Information given section start
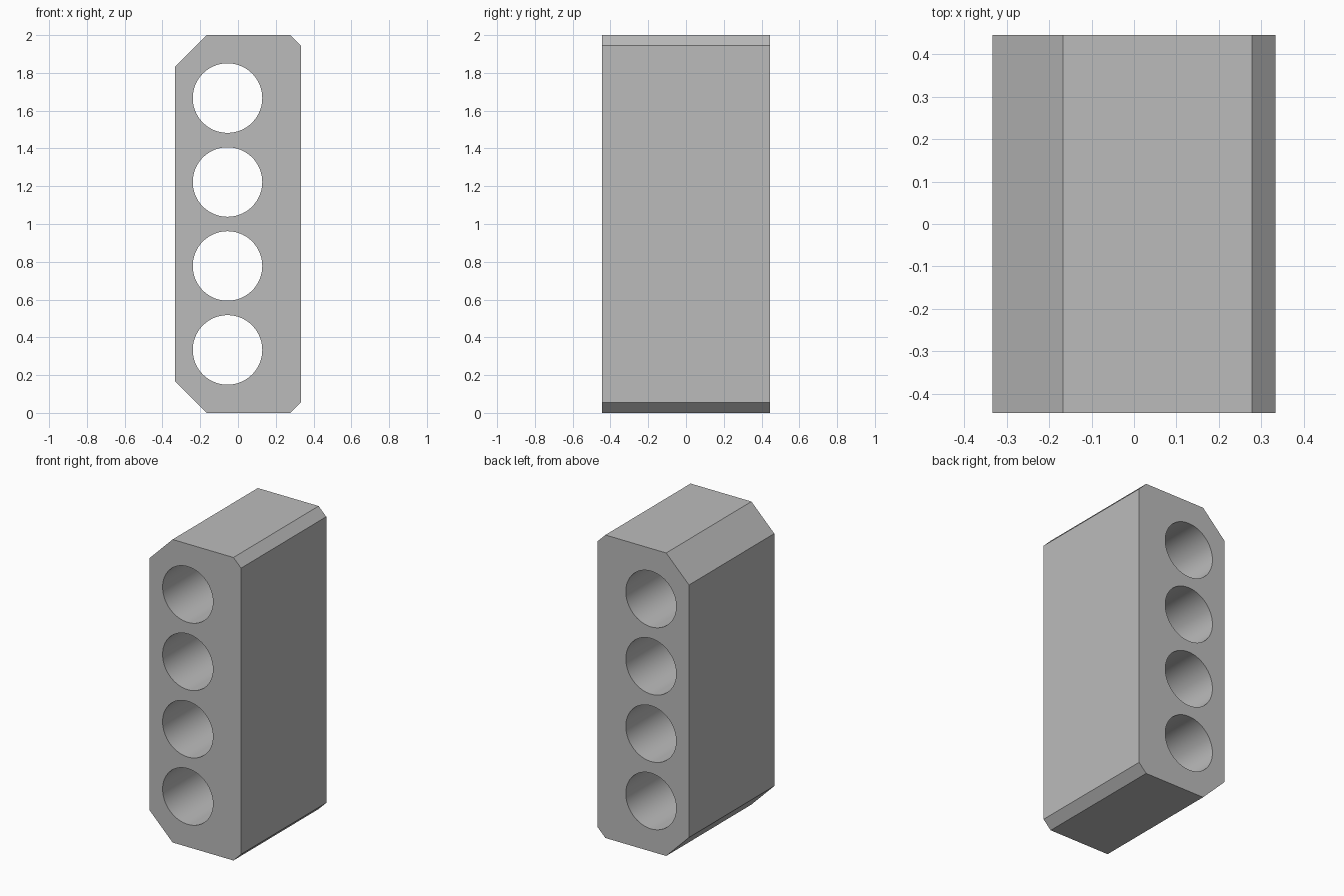
import bpy
import bmesh
import math
from mathutils import Matrix, Vector

cube = bpy.data.objects.get("Cube")
if cube:
    bpy.data.objects.remove(cube, do_unlink=True)

U = 1 / 18                       # design unit
HALF_W, HALF_D, HEIGHT = 6 * U, 8 * U, 36 * U
BIG, SMALL = 3 * U, U            # corner chamfers
HOLE_X, HOLE_R = -U, 0.184

grey = bpy.data.materials.new("grey")
grey.use_nodes = True
colour = (0.5, 0.5, 0.5, 1)
grey.diffuse_color = colour
grey.node_tree.nodes["Principled BSDF"].inputs["Base Color"].default_value = colour


def make_object(name, bm):
    bmesh.ops.recalc_face_normals(bm, faces=bm.faces)
    mesh = bpy.data.meshes.new(name)
    bm.to_mesh(mesh)
    bm.free()
    mesh.materials.append(grey)
    obj = bpy.data.objects.new(name, mesh)
    bpy.context.collection.objects.link(obj)
    return obj


# Chamfered block: eight-sided profile extruded front to back
lower = [(-HALF_W, BIG), (-HALF_W + BIG, 0), (HALF_W - SMALL, 0), (HALF_W, SMALL)]
profile = lower + [(x, HEIGHT - z) for x, z in reversed(lower)]
bm = bmesh.new()
face = bm.faces.new([bm.verts.new((x, -HALF_D, z)) for x, z in profile])
ext = bmesh.ops.extrude_face_region(bm, geom=[face])
verts = [v for v in ext["geom"] if isinstance(v, bmesh.types.BMVert)]
bmesh.ops.translate(bm, verts=verts, vec=Vector((0, 2 * HALF_D, 0)))
block = make_object("drilled_block", bm)

# Four round through holes, evenly spaced up the block
bm = bmesh.new()
for i in range(4):
    place = Matrix.Translation((HOLE_X, 0, (6 + 8 * i) * U))
    bmesh.ops.create_cone(bm, cap_ends=True, segments=96, radius1=HOLE_R,
                          radius2=HOLE_R, depth=4 * HALF_D,
                          matrix=place @ Matrix.Rotation(math.pi / 2, 4, "X"))
cutter = make_object("hole_cutter", bm)
cutter.hide_render = True

# Cut the holes, then discard the cutter
bpy.ops.object.select_all(action="DESELECT")
bpy.context.view_layer.objects.active = block
block.select_set(True)
cut = block.modifiers.new("holes", "BOOLEAN")
cut.operation = "DIFFERENCE"
cut.solver = "EXACT"
cut.object = cutter
bpy.ops.object.modifier_apply(modifier=cut.name)
bpy.data.objects.remove(cutter, do_unlink=True)

# Smooth bores, crisp outer edges
bpy.ops.object.shade_smooth_by_angle(angle=math.radians(30))
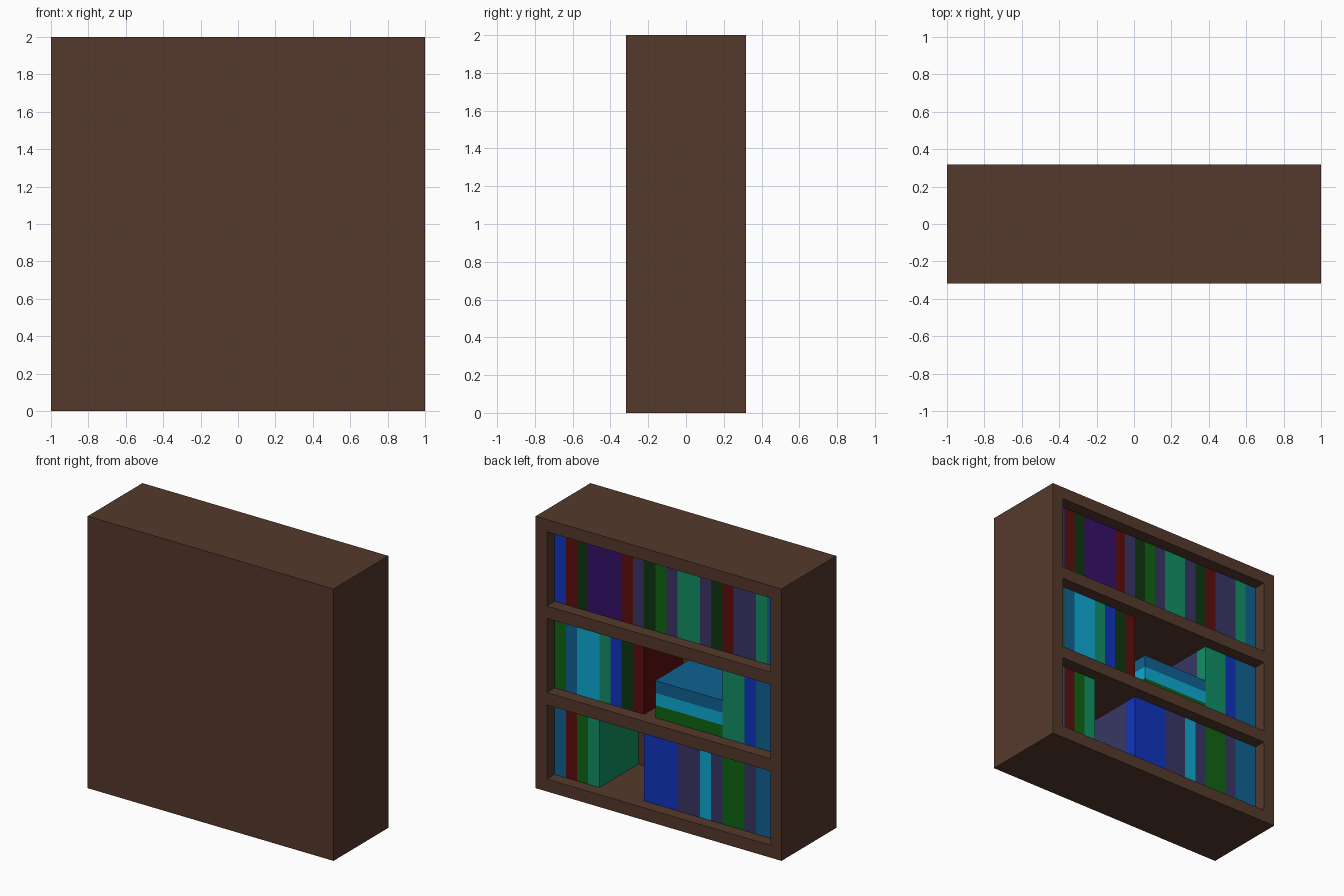
import bpy, bmesh
from mathutils import Matrix, Vector

if "Cube" in bpy.data.objects:
    bpy.data.objects.remove(bpy.data.objects["Cube"])

U = 2 / 22                 # one block: the whole model sits on a 22 x 7 x 22 grid
HALF_D = 3.5 * U


def srgb(c):
    c /= 255
    return c / 12.92 if c <= 0.04045 else ((c + 0.055) / 1.055) ** 2.4


COLOURS = {
    "brown": (85, 57, 44), "blue": (16, 53, 190), "dark_red": (92, 14, 14),
    "dark_green": (14, 54, 18), "purple": (54, 16, 104), "slate": (56, 54, 101),
    "green": (16, 100, 18), "teal": (18, 144, 100), "steel_blue": (15, 98, 145),
    "cyan": (14, 170, 212),
}
MATS = {}
for cname, rgb in COLOURS.items():
    m = bpy.data.materials.new(cname)
    m.diffuse_color = (*[srgb(v) for v in rgb], 1)
    m.use_nodes = True
    m.node_tree.nodes["Principled BSDF"].inputs["Base Color"].default_value = m.diffuse_color
    MATS[cname] = m


def boxes(name, colour, extents):
    """One object made of boxes; each extent is (min, max) in grid blocks.
    Grid x runs from the right end (+x), y from the open back inwards, z up."""
    bm = bmesh.new()
    for lo, hi in extents:
        a = Vector((1 - lo[0] * U, HALF_D - lo[1] * U, lo[2] * U))
        b = Vector((1 - hi[0] * U, HALF_D - hi[1] * U, hi[2] * U))
        size = [abs(p - q) for p, q in zip(a, b)]
        bmesh.ops.create_cube(bm, size=1, matrix=Matrix.Translation((a + b) / 2)
                              @ Matrix.Diagonal((*size, 1)))
    me = bpy.data.meshes.new(name)
    bm.to_mesh(me)
    bm.free()
    me.materials.append(MATS[colour])
    ob = bpy.data.objects.new(name, me)
    bpy.context.collection.objects.link(ob)
    return ob


# Case: solid block with three compartments cut in from the back
SHELF_Z = {"top": 15, "middle": 8, "bottom": 1}
case = boxes("bookcase", "brown", [((0, 0, 0), (22, 7, 22))])
cutter = boxes("compartment_cutter", "brown",
               [((1, -1, z), (21, 6, z + 6)) for z in SHELF_Z.values()])
cutter.hide_render = True
mod = case.modifiers.new("compartments", "BOOLEAN")
mod.operation = "DIFFERENCE"
mod.solver = "EXACT"
mod.object = cutter
bpy.context.view_layer.objects.active = case
bpy.ops.object.modifier_apply(modifier=mod.name)
bpy.data.objects.remove(cutter)

# Upright books on each shelf: (colour, width); None leaves a gap
ROWS = {
    "top": [("blue", 1), ("dark_red", 1), ("dark_green", 1), ("purple", 3),
            ("dark_red", 1), ("slate", 1), ("dark_green", 1), ("green", 1),
            ("slate", 1), ("teal", 2), ("slate", 1), ("dark_green", 1),
            ("dark_red", 1), ("slate", 2), ("teal", 1), ("steel_blue", 1)],
    "middle": [("green", 1), ("steel_blue", 1), ("cyan", 2), ("teal", 1),
               ("blue", 1), ("dark_green", 1), ("dark_red", 1), (None, 7),
               ("teal", 2), ("blue", 1), ("steel_blue", 2)],
    "bottom": [("steel_blue", 1), ("dark_red", 1), ("green", 1), ("teal", 1),
               (None, 4), ("blue", 3), ("slate", 2), ("cyan", 1), ("slate", 1),
               ("green", 2), ("slate", 1), ("steel_blue", 2)],
}
for shelf, row in ROWS.items():
    x, z, after_gap = 1, SHELF_Z[shelf], False
    for i, (colour, w) in enumerate(row, 1):
        if colour:
            # the book beside a gap shows slate behind its spine
            depth = 2 if after_gap else 6
            boxes(f"{shelf}_book_{i}", colour, [((x, 1, z), (x + w, depth, z + 6))])
            if after_gap:
                boxes(f"{shelf}_book_{i}_pages", "slate",
                      [((x, 2, z), (x + w, 6, z + 6))])
        after_gap = colour is None
        x += w

# Three books lying flat on the middle shelf
for i, colour in enumerate(("green", "cyan", "steel_blue")):
    z = SHELF_Z["middle"] + i
    boxes(f"flat_book_{i + 1}", colour, [((10, 1, z), (16, 6, z + 1))])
Information given section end
• Aim of the task
Write down only the closing run of lines: the one containing "after_gap = colour is None" and every line after it to the end of the entries, exactly.

• Your solution
        after_gap = colour is None
        x += w

# Three books lying flat on the middle shelf
for i, colour in enumerate(("green", "cyan", "steel_blue")):
    z = SHELF_Z["middle"] + i
    boxes(f"flat_book_{i + 1}", colour, [((10, 1, z), (16, 6, z + 1))])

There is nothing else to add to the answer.